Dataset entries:
= = = = = = =
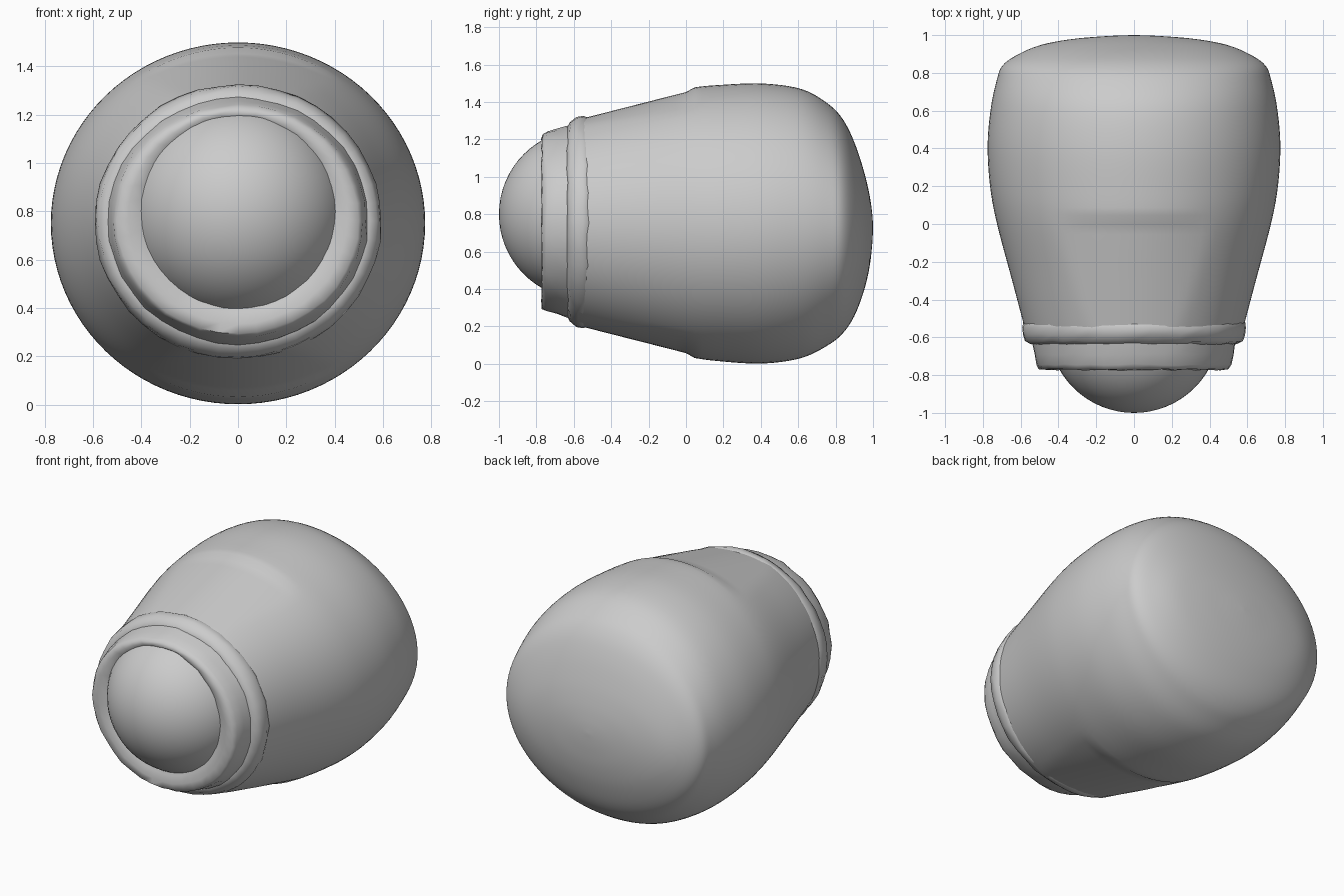
import bpy, bmesh, math, random
from mathutils import Vector

random.seed(4)
old = bpy.data.objects.get("Cube")
if old:
    bpy.data.objects.remove(old, do_unlink=True)

GREY = (0.6, 0.6, 0.6, 1)
mat = bpy.data.materials.new("plain grey")
mat.use_nodes = True
mat.diffuse_color = GREY
mat.node_tree.nodes["Principled BSDF"].inputs["Base Color"].default_value = GREY


def finish(bm, name, angle):
    bmesh.ops.recalc_face_normals(bm, faces=bm.faces)
    mesh = bpy.data.meshes.new(name)
    bm.to_mesh(mesh)
    bm.free()
    obj = bpy.data.objects.new(name, mesh)
    bpy.context.collection.objects.link(obj)
    mesh.materials.append(mat)
    bpy.ops.object.select_all(action='DESELECT')
    obj.select_set(True)
    bpy.context.view_layer.objects.active = obj
    bpy.ops.object.shade_smooth_by_angle(angle=math.radians(angle))
    return obj


def loft(name, sections, sides, angle=40, wobble=0.0, shape=None):
    """Skin ellipses given as (y, half width, half height, centre z)."""
    bm = bmesh.new()
    rings = []
    for y, rx, rz, cz in sections:
        ring = []
        for i in range(sides):
            a = math.tau * i / sides
            s = 1 + random.uniform(-wobble, wobble)
            p = Vector((rx * s * math.cos(a), y + random.uniform(-wobble, wobble) * 0.6,
                        rz * s * math.sin(a)))
            if shape:
                p = shape(p)
            p.z += cz
            ring.append(bm.verts.new(p))
        rings.append(ring)
    for a, b in zip(rings, rings[1:]):
        for i in range(sides):
            j = (i + 1) % sides
            bm.faces.new((a[i], a[j], b[j], b[i]))
    bm.faces.new(rings[0])
    bm.faces.new(rings[-1])
    return finish(bm, name, angle)


def smooth_path(points, steps):
    """Catmull-Rom interpolation through the section list."""
    pts = [Vector(p) for p in points]
    pts = [pts[0]] + pts + [pts[-1]]
    out = []
    for a, b, c, d in zip(pts, pts[1:], pts[2:], pts[3:]):
        for k in range(steps):
            t = k / steps
            out.append(0.5 * (2 * b + (c - a) * t + (2 * a - 5 * b + 4 * c - d) * t ** 2
                              + (3 * b - a - 3 * c + d) * t ** 3))
    return out + [pts[-1]]


# Rounded bulb body with shallow flattened panels above and below the neck
def flatten_panels(p):
    if p.y < 0.02:
        limit = 0.703 + 0.255 * (p.y - 0.02) - 0.64 * p.x ** 2
        if abs(p.z) > limit:
            p.z = math.copysign(limit, p.z)
    return p


body = [(-0.58, 0.57, 0.56, 0.755), (-0.5, 0.592, 0.585, 0.755), (-0.3, 0.645, 0.64, 0.755),
        (0, 0.725, 0.715, 0.755), (0.2, 0.762, 0.74, 0.752), (0.42, 0.775, 0.748, 0.75),
        (0.62, 0.757, 0.718, 0.75), (0.76, 0.727, 0.645, 0.745), (0.84, 0.695, 0.57, 0.735),
        (0.9, 0.61, 0.465, 0.72), (0.95, 0.485, 0.325, 0.71), (0.98, 0.32, 0.2, 0.71),
        (0.995, 0.14, 0.09, 0.72), (1.0, 0.005, 0.005, 0.73)]
loft("body", smooth_path(body, 5), 96, 50, 0, flatten_panels)

# Raised, slightly crumpled ring around the neck
ring = [(-0.50, 0.565, 0.54, 0.757), (-0.525, 0.587, 0.557, 0.757), (-0.55, 0.595, 0.567, 0.757),
        (-0.585, 0.588, 0.56, 0.757), (-0.62, 0.576, 0.535, 0.76), (-0.635, 0.545, 0.505, 0.76)]
loft("neck_ring", ring, 44, 60, 0.006)

# Tapered collar with a hollowed front face
collar = [(-0.60, 0.545, 0.515, 0.76), (-0.64, 0.538, 0.51, 0.76), (-0.69, 0.528, 0.495, 0.76),
          (-0.745, 0.517, 0.48, 0.76), (-0.768, 0.5, 0.465, 0.76), (-0.772, 0.455, 0.435, 0.77),
          (-0.762, 0.41, 0.405, 0.785), (-0.74, 0.37, 0.37, 0.8)]
loft("collar", collar, 40, 60, 0.007)

# Front dome
bm = bmesh.new()
bmesh.ops.create_uvsphere(bm, u_segments=48, v_segments=32, radius=0.455)
for v in bm.verts:
    v.co = Vector((v.co.x, -0.545 - v.co.z, 0.8 + v.co.y))
bmesh.ops.bisect_plane(bm, geom=bm.verts[:] + bm.edges[:] + bm.faces[:],
                       plane_co=(0, -0.7, 0), plane_no=(0, 1, 0), clear_outer=True)
finish(bm, "front_dome", 60)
= = = = = = =
Look through the records for the string "loft". Copy every line that has it.

def loft(name, sections, sides, angle=40, wobble=0.0, shape=None):
loft("body", smooth_path(body, 5), 96, 50, 0, flatten_panels)
loft("neck_ring", ring, 44, 60, 0.006)
loft("collar", collar, 40, 60, 0.007)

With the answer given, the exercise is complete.